A big percentage of IIT toppers are from small cities/ towns/ villages every year. Unfortunately, most of them had to move out from their native place, leaving their families behind, for getting training for competitive exams at the coaching hubs in other cities. They have to face lots of issues at these new places at a tender age which certainly affects their performance. On the other hand, these coaching hubs increase their shine claiming their results which rightly belongs to their native place. With the support and supervision of family and sound nurturing of their talent at hometown coaching, a much more resounding success can come to the amazing talent of small cities. Instead of that, what comes to these hubs of talent, is a drain of resources to other cities along with being a psychological drain on many families.
Due to mega advertising of fudged results and manipulated statistics, the established coaching hubs present an attractive picture of “All is well” to lure the talent of a large number of cities/ towns/ villages. In reality, the success ratio is as low as 2% in many of these institutes despite attracting the best students from across the country. Let’s take one famous coaching hub in Rajasthan for example, where close to 50, 000 students were being trained for JEE ‘2014 out of which less than 1, 000 students got through to IITs. That translates to a success ratio of approx. 2%. According to IIT Kanpur report on JEE-2012 (the last time IIT JEE (now JEE-Adv)) was held separately from AIEEE (now JEE (Main)), about 5 lacs applicants competed for 9600 seats in 16 IITs. That translates to an intake ratio of approx. 2%. That means an applicant for JEE (Main & Adv), has 2% chance of success whereas the chances of a student spending two years in this place at a cost of close to Rs 4 lacs along with putting his board exam preparations at high risk, is just 2%.
It is a mission of Scholars Den to provide top quality education to the deserving students, right at their dwelling place so that the trap set by the highly ‘commercialised’ institutes proves ineffective.

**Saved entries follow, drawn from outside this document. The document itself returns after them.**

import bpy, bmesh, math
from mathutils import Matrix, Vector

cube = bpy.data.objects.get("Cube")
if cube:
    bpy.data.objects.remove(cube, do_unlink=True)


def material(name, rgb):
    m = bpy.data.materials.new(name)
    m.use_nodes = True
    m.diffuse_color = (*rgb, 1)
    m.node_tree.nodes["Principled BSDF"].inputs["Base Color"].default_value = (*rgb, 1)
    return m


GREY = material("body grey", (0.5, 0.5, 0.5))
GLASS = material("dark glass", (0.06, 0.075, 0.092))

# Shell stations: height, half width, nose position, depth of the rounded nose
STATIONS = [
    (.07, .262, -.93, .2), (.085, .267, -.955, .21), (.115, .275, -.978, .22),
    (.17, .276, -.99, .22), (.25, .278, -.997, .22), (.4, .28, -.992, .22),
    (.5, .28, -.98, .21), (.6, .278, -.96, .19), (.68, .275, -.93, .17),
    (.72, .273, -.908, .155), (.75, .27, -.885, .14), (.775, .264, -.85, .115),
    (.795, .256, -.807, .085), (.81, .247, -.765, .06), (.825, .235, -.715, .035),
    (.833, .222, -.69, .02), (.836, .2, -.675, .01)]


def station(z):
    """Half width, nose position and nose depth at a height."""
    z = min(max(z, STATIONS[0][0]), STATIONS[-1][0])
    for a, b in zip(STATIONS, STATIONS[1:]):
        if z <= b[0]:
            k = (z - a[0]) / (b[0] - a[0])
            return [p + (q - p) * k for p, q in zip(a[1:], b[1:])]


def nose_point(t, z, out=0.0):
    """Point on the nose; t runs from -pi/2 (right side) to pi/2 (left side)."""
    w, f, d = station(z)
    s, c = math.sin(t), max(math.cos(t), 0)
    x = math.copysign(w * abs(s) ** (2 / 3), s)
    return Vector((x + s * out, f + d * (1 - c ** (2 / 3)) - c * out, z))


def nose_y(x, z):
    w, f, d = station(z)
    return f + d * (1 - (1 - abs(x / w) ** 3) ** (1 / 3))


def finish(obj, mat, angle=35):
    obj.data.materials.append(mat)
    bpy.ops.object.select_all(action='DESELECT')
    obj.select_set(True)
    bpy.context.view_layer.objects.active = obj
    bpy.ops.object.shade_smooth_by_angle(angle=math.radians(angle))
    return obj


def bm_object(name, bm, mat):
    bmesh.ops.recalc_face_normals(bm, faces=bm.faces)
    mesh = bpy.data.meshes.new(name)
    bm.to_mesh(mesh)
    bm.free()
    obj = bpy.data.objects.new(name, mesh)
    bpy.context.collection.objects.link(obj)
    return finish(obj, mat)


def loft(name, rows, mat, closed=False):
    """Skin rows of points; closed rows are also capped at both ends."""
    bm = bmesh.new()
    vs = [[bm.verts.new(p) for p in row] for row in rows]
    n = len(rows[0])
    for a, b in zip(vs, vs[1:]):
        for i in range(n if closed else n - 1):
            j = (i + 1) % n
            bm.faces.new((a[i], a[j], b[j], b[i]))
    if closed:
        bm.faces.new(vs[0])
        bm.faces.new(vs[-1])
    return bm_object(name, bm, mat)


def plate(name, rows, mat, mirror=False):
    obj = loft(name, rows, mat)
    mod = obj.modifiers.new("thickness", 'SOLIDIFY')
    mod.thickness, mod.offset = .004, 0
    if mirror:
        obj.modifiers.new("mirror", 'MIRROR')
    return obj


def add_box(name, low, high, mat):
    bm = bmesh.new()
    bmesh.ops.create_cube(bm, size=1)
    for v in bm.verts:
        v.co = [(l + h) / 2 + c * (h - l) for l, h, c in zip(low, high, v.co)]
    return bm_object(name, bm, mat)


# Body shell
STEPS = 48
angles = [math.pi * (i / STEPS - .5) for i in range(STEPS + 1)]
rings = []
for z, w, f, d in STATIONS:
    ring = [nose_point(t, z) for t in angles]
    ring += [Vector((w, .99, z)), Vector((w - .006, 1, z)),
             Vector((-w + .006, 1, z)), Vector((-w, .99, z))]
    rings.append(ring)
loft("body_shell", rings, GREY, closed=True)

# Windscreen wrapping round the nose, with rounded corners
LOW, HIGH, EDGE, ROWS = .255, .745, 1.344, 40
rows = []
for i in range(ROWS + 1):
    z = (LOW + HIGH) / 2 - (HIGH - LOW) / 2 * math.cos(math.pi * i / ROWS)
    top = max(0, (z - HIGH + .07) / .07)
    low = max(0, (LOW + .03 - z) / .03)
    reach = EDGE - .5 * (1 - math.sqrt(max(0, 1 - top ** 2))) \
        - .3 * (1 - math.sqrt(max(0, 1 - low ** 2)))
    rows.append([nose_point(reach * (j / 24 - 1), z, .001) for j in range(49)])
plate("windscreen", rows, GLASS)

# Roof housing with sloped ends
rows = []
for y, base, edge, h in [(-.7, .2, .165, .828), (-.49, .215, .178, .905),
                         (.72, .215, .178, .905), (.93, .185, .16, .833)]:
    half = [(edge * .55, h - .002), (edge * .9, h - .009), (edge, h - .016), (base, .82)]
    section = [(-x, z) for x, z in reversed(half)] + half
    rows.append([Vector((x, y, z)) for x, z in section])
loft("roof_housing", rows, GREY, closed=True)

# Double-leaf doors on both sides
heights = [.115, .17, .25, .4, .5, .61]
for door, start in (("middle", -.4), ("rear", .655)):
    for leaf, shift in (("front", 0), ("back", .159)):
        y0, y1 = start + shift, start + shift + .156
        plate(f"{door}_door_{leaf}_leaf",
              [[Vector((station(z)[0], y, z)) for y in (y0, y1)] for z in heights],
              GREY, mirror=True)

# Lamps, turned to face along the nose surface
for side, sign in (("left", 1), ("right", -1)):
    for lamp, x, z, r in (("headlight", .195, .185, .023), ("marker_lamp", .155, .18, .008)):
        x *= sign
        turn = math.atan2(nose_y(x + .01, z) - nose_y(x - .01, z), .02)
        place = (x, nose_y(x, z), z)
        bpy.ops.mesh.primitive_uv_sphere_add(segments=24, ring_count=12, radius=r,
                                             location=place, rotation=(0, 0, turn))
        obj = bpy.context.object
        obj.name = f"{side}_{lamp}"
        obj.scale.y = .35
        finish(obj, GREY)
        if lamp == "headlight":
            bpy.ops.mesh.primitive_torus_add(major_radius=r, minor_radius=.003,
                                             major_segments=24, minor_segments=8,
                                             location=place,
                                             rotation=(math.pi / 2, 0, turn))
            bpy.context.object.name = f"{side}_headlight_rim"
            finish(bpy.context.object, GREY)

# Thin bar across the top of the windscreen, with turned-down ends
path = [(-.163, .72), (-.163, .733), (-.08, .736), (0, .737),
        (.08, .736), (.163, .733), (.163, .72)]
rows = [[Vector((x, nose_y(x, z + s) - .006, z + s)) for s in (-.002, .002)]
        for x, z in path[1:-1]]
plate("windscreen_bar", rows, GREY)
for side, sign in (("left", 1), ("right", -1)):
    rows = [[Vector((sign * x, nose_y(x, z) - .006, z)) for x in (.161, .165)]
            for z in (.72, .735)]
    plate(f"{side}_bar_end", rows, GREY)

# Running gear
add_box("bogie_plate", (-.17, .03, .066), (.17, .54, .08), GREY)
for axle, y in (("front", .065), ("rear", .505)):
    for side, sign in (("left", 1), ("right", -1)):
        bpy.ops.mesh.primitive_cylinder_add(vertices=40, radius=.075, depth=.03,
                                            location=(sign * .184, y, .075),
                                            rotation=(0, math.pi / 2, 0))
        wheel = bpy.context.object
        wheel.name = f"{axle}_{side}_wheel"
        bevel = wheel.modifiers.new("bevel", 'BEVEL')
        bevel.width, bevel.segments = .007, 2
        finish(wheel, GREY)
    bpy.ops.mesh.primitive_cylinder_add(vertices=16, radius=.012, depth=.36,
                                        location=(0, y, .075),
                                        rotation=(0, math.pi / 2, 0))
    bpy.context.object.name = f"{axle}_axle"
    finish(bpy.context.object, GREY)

We have taken the vow to provide quality education to the small city and village students who deserve a seat at premier institutes of higher education in the country.